**Instructions to follow:**
Exact reproduction required: the lines below from the line with "return finish(bm, name)" to the line with "# Oval ring joining the prongs", both ends included, and no others.

═══

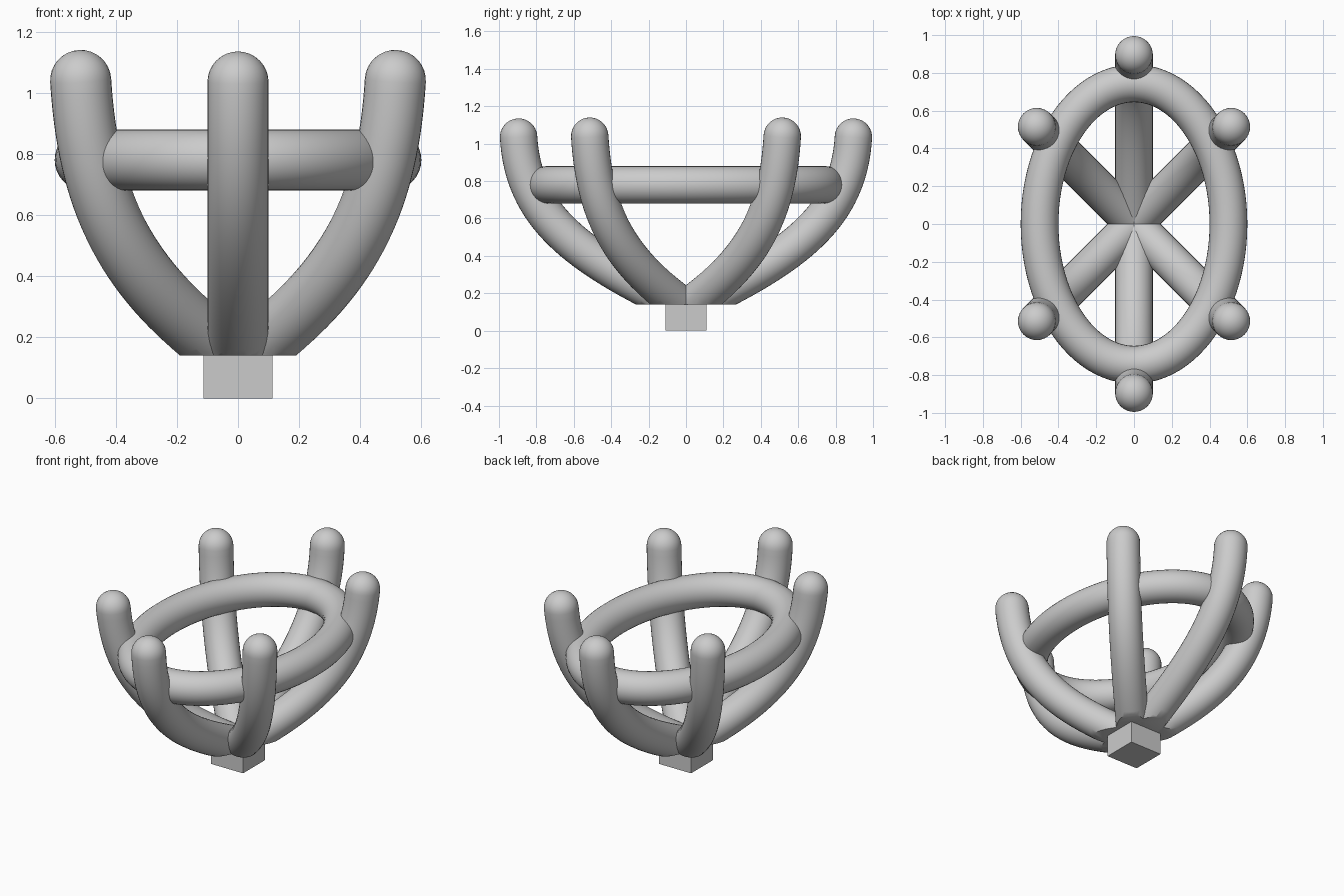
import bpy, bmesh, math
from mathutils import Vector

if "Cube" in bpy.data.objects:
    bpy.data.objects.remove(bpy.data.objects["Cube"])

R = 0.1          # tube radius
BASE_TOP = 0.14


def finish(bm, name, smooth=True):
    bmesh.ops.recalc_face_normals(bm, faces=bm.faces)
    me = bpy.data.meshes.new(name)
    bm.to_mesh(me)
    bm.free()
    ob = bpy.data.objects.new(name, me)
    bpy.context.collection.objects.link(ob)
    if smooth:
        bpy.ops.object.select_all(action='DESELECT')
        bpy.context.view_layer.objects.active = ob
        ob.select_set(True)
        bpy.ops.object.shade_smooth_by_angle(angle=math.radians(40))
    return ob


def bezier(p, t):
    u = 1 - t
    pos = p[0]*u**3 + p[1]*3*u*u*t + p[2]*3*u*t*t + p[3]*t**3
    tan = (p[1]-p[0])*u*u + (p[2]-p[1])*2*u*t + (p[3]-p[2])*t*t
    return pos, tan.normalized()


def prong(name, angle, ctrl, sides=32, steps=32, cap=8):
    """Round tube along a curve in the (radial, z) plane, domed tip, flat foot."""
    ctrl = [Vector(c) for c in ctrl]
    stations = [(*bezier(ctrl, i/steps), R) for i in range(steps + 1)]
    pos, tan, _ = stations[-1]
    for i in range(1, cap):
        a = math.pi/2 * i/cap
        stations.append((pos + tan*R*math.sin(a), tan, R*math.cos(a)))
    out = Vector((math.cos(angle), math.sin(angle), 0))
    side = Vector((-math.sin(angle), math.cos(angle), 0))
    up = Vector((0, 0, 1))
    bm = bmesh.new()
    rings = []
    for p, t, r in stations:
        c = out*p.x + up*p.y
        n = up*t.x - out*t.y
        rings.append([bm.verts.new(c + r*(math.cos(k)*side + math.sin(k)*n))
                      for k in (2*math.pi*j/sides for j in range(sides))])
    for a, b in zip(rings, rings[1:]):
        for j in range(sides):
            bm.faces.new((a[j], a[(j+1) % sides], b[(j+1) % sides], b[j]))
    tip = pos + tan*R
    tv = bm.verts.new(out*tip.x + up*tip.y)
    for j in range(sides):
        bm.faces.new((rings[-1][j], rings[-1][(j+1) % sides], tv))
    bm.faces.new(rings[0])
    # slice the foot flat where it sits on the base block
    cut = bmesh.ops.bisect_plane(bm, geom=bm.verts[:] + bm.edges[:] + bm.faces[:],
                                 plane_co=(0, 0, BASE_TOP), plane_no=(0, 0, 1),
                                 clear_inner=True)
    edges = [e for e in cut['geom_cut'] if isinstance(e, bmesh.types.BMEdge)]
    bmesh.ops.holes_fill(bm, edges=edges, sides=0)
    return finish(bm, name)


# Prongs: two long ones front and back, four shorter on the diagonals
LONG = [(0, .12), (.60, .40), (.87, .62), (.895, 1.035)]
SHORT = [(0, .12), (.48, .36), (.69, .60), (.728, 1.04)]
for i, deg in enumerate((90, 270)):
    prong(f"long_prong_{i+1}", math.radians(deg), LONG)
for i, deg in enumerate((45, 135, 225, 315)):
    prong(f"diagonal_prong_{i+1}", math.radians(deg), SHORT)

# Oval ring joining the prongs
AX, AY, RZ = 0.5, 0.745, 0.78
bm = bmesh.new()
N, M = 96, 32
grid = []
for i in range(N):
    a = 2*math.pi*i/N
    c = Vector((AX*math.cos(a), AY*math.sin(a), RZ))
    n = Vector((AY*math.cos(a), AX*math.sin(a), 0)).normalized()
    grid.append([bm.verts.new(c + R*(math.cos(k)*n + math.sin(k)*Vector((0, 0, 1))))
                 for k in (2*math.pi*j/M for j in range(M))])
for i in range(N):
    a, b = grid[i], grid[(i+1) % N]
    for j in range(M):
        bm.faces.new((a[j], a[(j+1) % M], b[(j+1) % M], b[j]))
finish(bm, "oval_ring")

# Square base block
bm = bmesh.new()
bmesh.ops.create_cube(bm, size=1)
bmesh.ops.scale(bm, vec=(.225, .22, BASE_TOP), verts=bm.verts)
bmesh.ops.translate(bm, vec=(0, 0, BASE_TOP/2), verts=bm.verts)
finish(bm, "base_block", smooth=False)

═══

**Answer area:**
    return finish(bm, name)


# Prongs: two long ones front and back, four shorter on the diagonals
LONG = [(0, .12), (.60, .40), (.87, .62), (.895, 1.035)]
SHORT = [(0, .12), (.48, .36), (.69, .60), (.728, 1.04)]
for i, deg in enumerate((90, 270)):
    prong(f"long_prong_{i+1}", math.radians(deg), LONG)
for i, deg in enumerate((45, 135, 225, 315)):
    prong(f"diagonal_prong_{i+1}", math.radians(deg), SHORT)

# Oval ring joining the prongs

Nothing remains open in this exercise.